The Visitors’ Center: Of recent construction on Temple Square is the attractive Visitors’ Center, which, in a relatively short period of time, has become one of the most popular tourist attractions in the city, and a valuable missionary tool. This three-story granite structure stands in the northwest corner of Temple Square, and includes ample space for special exhibits and displays, and theaters for film presentations.
Visitors to Temple Square are conducted through the center by guides who donate their time. Various phases of the restored gospel are discussed, and the visitor has an opportunity to see and hear the message of truth proclaimed by The Church of Jesus Christ of Latter-day Saints.
The lower floor of the building includes special rooms where the visitors, at their leisure, can view dioramas, witness coordinated sight and sound presentations, enjoy attractive paintings and murals, and operate various selfcontrolled display devices which explain the gospel message and the programs of the Church.
In all, this facility is a valuable aid to Church missionary efforts, both within the surrounding area, and among those who come to Temple Square as tourists or visitors.
General Service Plant: It is of interest to note that the buildings on the temple block are supplied with steam and electric power from an independent plant situated near the middle of the city block immediately west of Temple Square. From this plant subterranean tunnels lead to the several buildings connected therewith. The main tunnel is six feet six inches in height, by five feet six inches in width; through this run all pipes for steam, water, and cooling purposes, and in addition full equipment for electric service. The diverging branch tunnels are each six feet six inches by four feet. The entire length of the tunnel system is over 1,400 feet, and the tunnels are constructed of reinforced concrete with walls six inches thick.

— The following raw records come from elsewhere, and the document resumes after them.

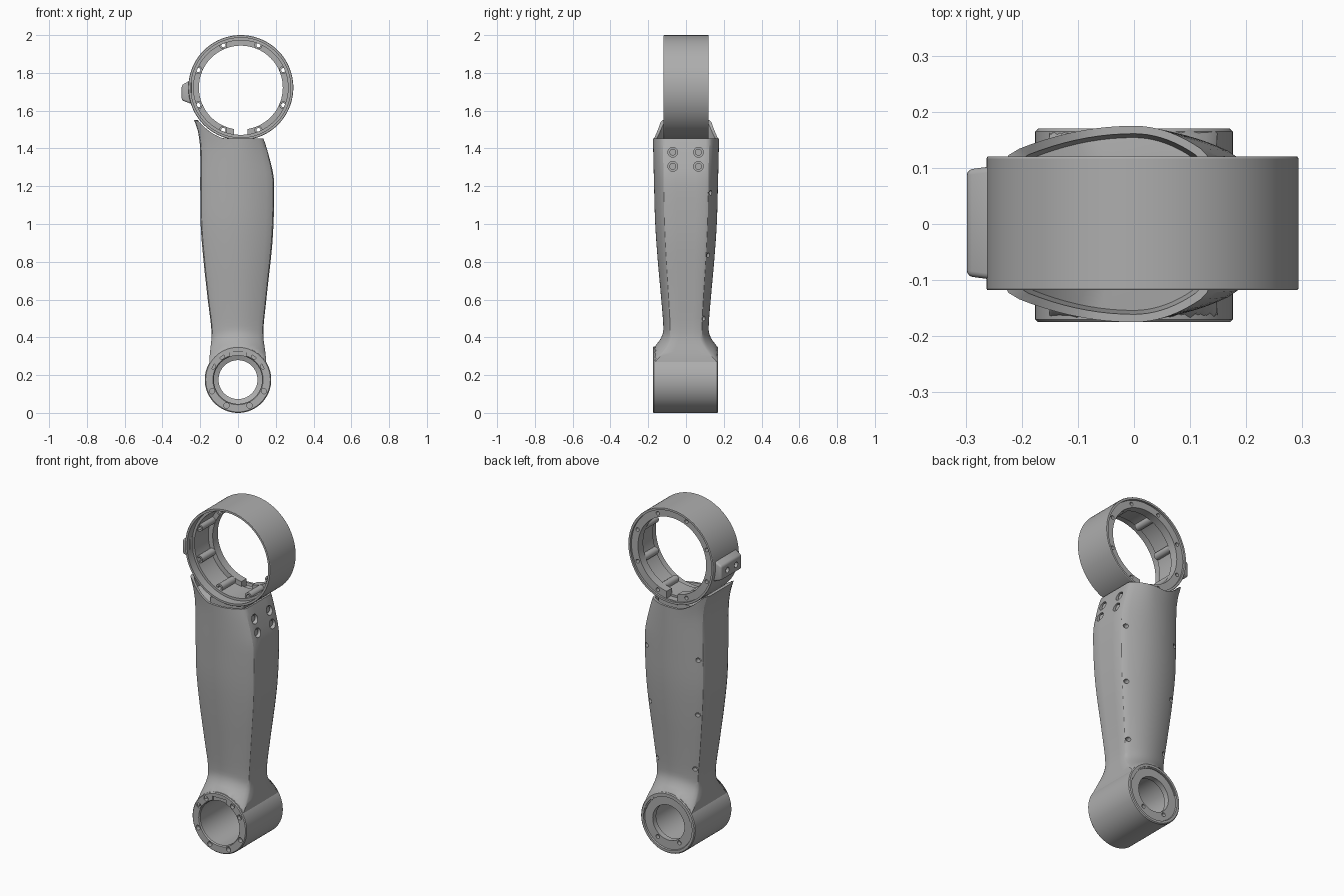
import bpy, bmesh, math
from mathutils import Matrix, Vector

if "Cube" in bpy.data.objects:
    bpy.data.objects.remove(bpy.data.objects["Cube"])

metal = bpy.data.materials.new("grey metal")
metal.use_nodes = True
GREY = (0.42, 0.42, 0.42, 1)
metal.diffuse_color = GREY
metal.node_tree.nodes["Principled BSDF"].inputs["Base Color"].default_value = GREY

HUB = (0, 0.176)        # x, z of the lower joint axis
RING = (0.015, 1.722)   # x, z of the upper ring axis


def finish(name, bm):
    bmesh.ops.recalc_face_normals(bm, faces=bm.faces)
    mesh = bpy.data.meshes.new(name)
    bm.to_mesh(mesh)
    bm.free()
    mesh.materials.append(metal)
    obj = bpy.data.objects.new(name, mesh)
    bpy.context.collection.objects.link(obj)
    return obj


def activate(obj):
    bpy.ops.object.select_all(action='DESELECT')
    obj.select_set(True)
    bpy.context.view_layer.objects.active = obj


def smooth(obj, angle=30):
    activate(obj)
    bpy.ops.object.shade_smooth_by_angle(angle=math.radians(angle))


def loft(bm, loops, closed=False):
    """Skin vertex loops; closed joins the last loop to the first."""
    rows = [[bm.verts.new(p) for p in loop] for loop in loops]
    n = len(rows[0])
    pairs = list(zip(rows, rows[1:])) + ([(rows[-1], rows[0])] if closed else [])
    for a, b in pairs:
        for i in range(n):
            j = (i + 1) % n
            bm.faces.new((a[i], a[j], b[j], b[i]))
    return rows


def lathe(name, centre, profile, segs=96):
    """Turn a closed (radius, y) profile about an axis along y."""
    bm = bmesh.new()
    turns = [2 * math.pi * i / segs for i in range(segs)]
    loft(bm, [[(centre[0] + r * math.cos(t), y, centre[1] + r * math.sin(t))
               for t in turns] for r, y in profile], closed=True)
    return finish(name, bm)


def rod(bm, start, end, radius, segs=20):
    start, end = Vector(start), Vector(end)
    axis = end - start
    m = Matrix.Translation((start + end) / 2) @ axis.to_track_quat('Z', 'Y').to_matrix().to_4x4()
    bmesh.ops.create_cone(bm, cap_ends=True, segments=segs, radius1=radius,
                          radius2=radius, depth=axis.length, matrix=m)


def box(bm, lo, hi):
    lo, hi = Vector(lo), Vector(hi)
    m = Matrix.Translation((lo + hi) / 2) @ Matrix.Diagonal((*(hi - lo), 1))
    return bmesh.ops.create_cube(bm, size=1, matrix=m)["verts"]


def cut(obj, bm):
    """Subtract the solids in bm and discard them."""
    cutter = finish("cutter", bm)
    cutter.hide_render = True
    mod = obj.modifiers.new("holes", 'BOOLEAN')
    mod.operation, mod.solver, mod.object = 'DIFFERENCE', 'EXACT', cutter
    activate(obj)
    bpy.ops.object.modifier_apply(modifier=mod.name)
    bpy.data.objects.remove(cutter)


def polar(centre, r, degrees, y):
    t = math.radians(degrees)
    return (centre[0] + r * math.cos(t), y, centre[1] + r * math.sin(t))


def lookup(table, z):
    """Smoothly interpolate (z, value) pairs."""
    pts = [table[0]] + table + [table[-1]]
    for i in range(1, len(pts) - 2):
        (z0, a), (z1, b) = pts[i], pts[i + 1]
        if z <= z1:
            t = max(0, (z - z0) / (z1 - z0))
            ma = (b - pts[i - 1][1]) / (z1 - pts[i - 1][0]) * (z1 - z0)
            mb = (pts[i + 2][1] - a) / (pts[i + 2][0] - z0) * (z1 - z0)
            return ((2*t**3 - 3*t**2 + 1) * a + (t**3 - 2*t**2 + t) * ma
                    + (3*t**2 - 2*t**3) * b + (t**3 - t**2) * mb)
    return table[-1][1]


# Arm outline: side widths and half depth by height
RIGHT = [(0.22, 0.15), (0.3, 0.147), (0.42, 0.134), (0.6, 0.15), (0.9, 0.182),
         (1.1, 0.191), (1.24, 0.19), (1.3, 0.179), (1.4, 0.152), (1.45, 0.135)]
LEFT = [(0.22, 0.15), (0.3, 0.15), (0.42, 0.14), (0.6, 0.16), (0.8, 0.182),
        (1.0, 0.198), (1.2, 0.2), (1.4, 0.204), (1.45, 0.232)]
DEPTH = [(0.22, 0.12), (0.45, 0.12), (0.6, 0.131), (0.8, 0.149), (1.0, 0.163),
         (1.2, 0.169), (1.45, 0.175)]

# Unit cross-section: flat side panels, bowed front and back
arc = [(0.88 * u / 9, 1 - 0.3 * (0.88 * u / 9) ** 2) for u in range(9, -10, -1)]
half = [(1, 0), (1, 0.3), (1, 0.6), (0.965, 0.7)] + arc + [(-0.965, 0.7), (-1, 0.6), (-1, 0.3)]
SECTION = half + [(-u, -v) for u, v in half]


def rim(x):
    drop = RING[1] - math.sqrt(max(0, 0.285 ** 2 - (x - RING[0]) ** 2))
    return max(1.452, min(drop, 1.55)) if x < 0 else 1.452


def arm_loop(z, scale=1, lower=0):
    loop = []
    for u, v in SECTION:
        x = u * scale * lookup(RIGHT if u > 0 else LEFT, z)
        y = v * scale * lookup(DEPTH, z)
        zz = z + (rim(x) - 1.45) * max(0, (z - 1.25) / 0.2) ** 2 - lower
        # Flare outward into the ends of the hub
        d = math.hypot(x - HUB[0], zz - HUB[1])
        f = max(0, min(1, (0.27 - d) / 0.095)) ** 2
        y += math.copysign(max(0, 0.168 - abs(y)) * f * min(1, abs(v) / 0.6), y)
        loop.append((x, y, zz))
    return loop


# Arm shell with a shallow open top
bm = bmesh.new()
heights = [0.22 + 0.02 * i for i in range(15)] + [0.55 + 0.05 * i for i in range(14)]
heights += [1.24, 1.28, 1.32, 1.36, 1.39, 1.42, 1.45]
loops = [arm_loop(z) for z in heights]
loops += [arm_loop(1.45, 0.92), arm_loop(1.45, 0.88, 0.06)]
rows = loft(bm, loops)
for row in (rows[0], rows[-1]):
    mid = bm.verts.new(sum((v.co for v in row), Vector()) / len(row))
    for i, v in enumerate(row):
        bm.faces.new((v, row[(i + 1) % len(row)], mid))
arm = finish("arm", bm)

# Hub clearance, side bolt recesses and rear screw holes
bm = bmesh.new()
rod(bm, (HUB[0], -0.3, HUB[1]), (HUB[0], 0.3, HUB[1]), 0.15, 64)
BOLTS = [(y, z) for y in (-0.07, 0.066) for z in (1.305, 1.38)]
for y, z in BOLTS:
    rod(bm, (lookup(RIGHT, z) - 0.022, y, z), (0.26, y, z), 0.026)
for z in (0.5, 0.835, 1.165):
    for table, side in ((RIGHT, 1), (LEFT, -1)):
        x = side * 0.86 * lookup(table, z)
        y = 0.78 * lookup(DEPTH, z)
        rod(bm, (x, y - 0.025, z), (x, 0.3, z), 0.013)
cut(arm, bm)
smooth(arm)

# Bolt heads in the side recesses
bm = bmesh.new()
for y, z in BOLTS:
    x = lookup(RIGHT, z)
    rod(bm, (x - 0.03, y, z), (x - 0.01, y, z), 0.018)
smooth(finish("side_bolts", bm))

# Lower hub with a wide front bore and a rear lip
hub = lathe("lower_hub", HUB, [
    (0.171, -0.175), (0.176, -0.17), (0.176, 0.165), (0.171, 0.17), (0.157, 0.17),
    (0.154, 0.162), (0.103, 0.162), (0.103, 0.13), (0.128, 0.12), (0.128, -0.168),
    (0.133, -0.175)])
bm = bmesh.new()
for a in (28, 55, 125, 152, 204, 246, 294, 336):
    rod(bm, polar(HUB, 0.15, a, -0.2), polar(HUB, 0.15, a, -0.15), 0.014)
for a in (235, 305):
    rod(bm, polar(HUB, 0.122, a, 0.14), polar(HUB, 0.122, a, 0.2), 0.012)
box(bm, (-0.045, -0.2, 0.28), (0.045, -0.165, 0.325))
cut(hub, bm)
smooth(hub)

# Upper ring: outer band, inner liner, rear flange
smooth(lathe("ring_band", RING, [(0.276, -0.118), (0.278, -0.115), (0.278, 0.117),
                                 (0.276, 0.12), (0.264, 0.12), (0.264, -0.118)], 128))
smooth(lathe("ring_liner", RING, [(0.27, -0.07), (0.27, 0.07), (0.25, 0.07), (0.25, -0.07)], 128))
flange = lathe("ring_flange", RING, [(0.268, 0.06), (0.268, 0.108), (0.222, 0.108), (0.222, 0.06)], 128)
ANGLES = [22.5 + 45 * i for i in range(8)]
bm = bmesh.new()
for a in ANGLES:
    rod(bm, polar(RING, 0.243, a, 0), polar(RING, 0.243, a, 0.2), 0.011)
box(bm, (-0.02, 0, 1.461), (0.05, 0.2, 1.54))
cut(flange, bm)
smooth(flange)

# Screw posts inside the ring
for i, a in enumerate(ANGLES):
    x, _, z = polar(RING, 0.243, a, 0)
    smooth(lathe("screw_post_%d" % (i + 1), (x, z),
                 [(0.021, -0.06), (0.021, 0.07), (0.011, 0.07), (0.011, -0.06)], 24))

# Saddle that carries the ring
bm = bmesh.new()
box(bm, (-0.11, -0.1, 1.36), (0.11, 0.1, 1.452))
finish("ring_saddle", bm)

# Tapered clamp pad on the side of the ring
bm = bmesh.new()
for v in box(bm, (-0.298, -0.1, 1.635), (-0.245, 0.104, 1.765)):
    if v.co.x < -0.27:
        v.co.y *= 0.93
        v.co.z = 1.735 if v.co.z > 1.7 else 1.655
bmesh.ops.bevel(bm, geom=bm.edges[:], offset=0.01, segments=3, affect='EDGES', profile=0.5)
pad = finish("clamp_pad", bm)
bm = bmesh.new()
for y in (-0.04, 0.04):
    rod(bm, (-0.33, y, 1.695), (-0.28, y, 1.695), 0.016)
cut(pad, bm)
smooth(pad)
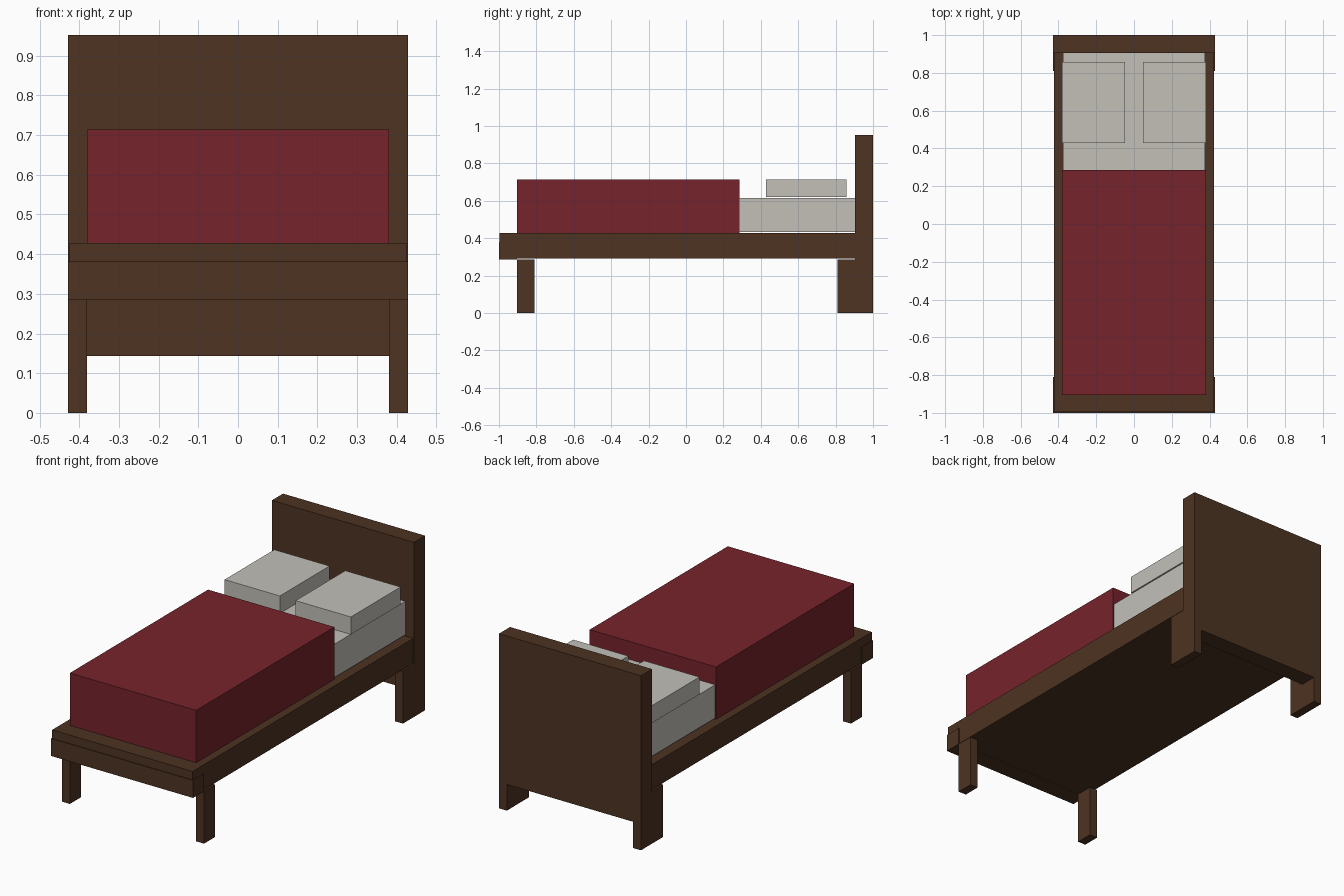
import bpy

if "Cube" in bpy.data.objects:
    bpy.data.objects.remove(bpy.data.objects["Cube"])


def material(name, rgb):
    m = bpy.data.materials.new(name)
    m.diffuse_color = (*rgb, 1.0)
    m.use_nodes = True
    m.node_tree.nodes["Principled BSDF"].inputs["Base Color"].default_value = m.diffuse_color
    return m


WOOD = material("dark brown wood", (0.074, 0.033, 0.016))
RED = material("deep red fabric", (0.181, 0.017, 0.025))
LINEN = material("pale grey linen", (0.546, 0.527, 0.485))


def box(name, x, y, z, mat):
    """Box spanning the given (min, max) ranges."""
    spans = (x, y, z)
    bpy.ops.mesh.primitive_cube_add(size=1, location=[(a + b) / 2 for a, b in spans])
    ob = bpy.context.object
    ob.name = name
    ob.scale = [b - a for a, b in spans]
    bpy.ops.object.transform_apply(location=False, rotation=False, scale=True)
    ob.data.materials.append(mat)
    return ob


U = 1 / 21  # the bed is laid out on a 42-step grid


def grid_box(name, x, y, z, mat):
    return box(name, *[(a * U, b * U) for a, b in (x, y, z)], mat)


# Frame platform, slightly inset from the boards
box("bed_frame", (-0.424, 0.424), (-0.996, 0.91), (0.291, 0.4275), WOOD)

# Boards at both ends
grid_box("headboard", (-9, 9), (19, 21), (3, 20), WOOD)
grid_box("foot_rail", (-9, 9), (-21, -19), (6, 8), WOOD)

# Legs and pillows, mirrored left and right
for side, s in (("left", -1), ("right", 1)):
    leg_x = sorted((8 * s, 9 * s))
    grid_box("front_leg_" + side, leg_x, (-19, -17), (0, 6), WOOD)
    grid_box("back_leg_" + side, leg_x, (17, 21), (0, 6), WOOD)
    grid_box("pillow_" + side, sorted((1 * s, 8 * s)), (9, 18), (13, 15), LINEN)

# Bedding
box("mattress", (-0.376, 0.376), (-0.9, 0.905), (0.434, 0.616), LINEN)
grid_box("blanket", (-8, 8), (-19, 6), (9, 15), RED)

Prior to 1911 the temple was supplied with heat and light from its own boilers and dynamos within the old temple annex, but the service plant afterward met these needs. Originally the service plant was owned and operated by the Church, but it is now operated by a private utility firm.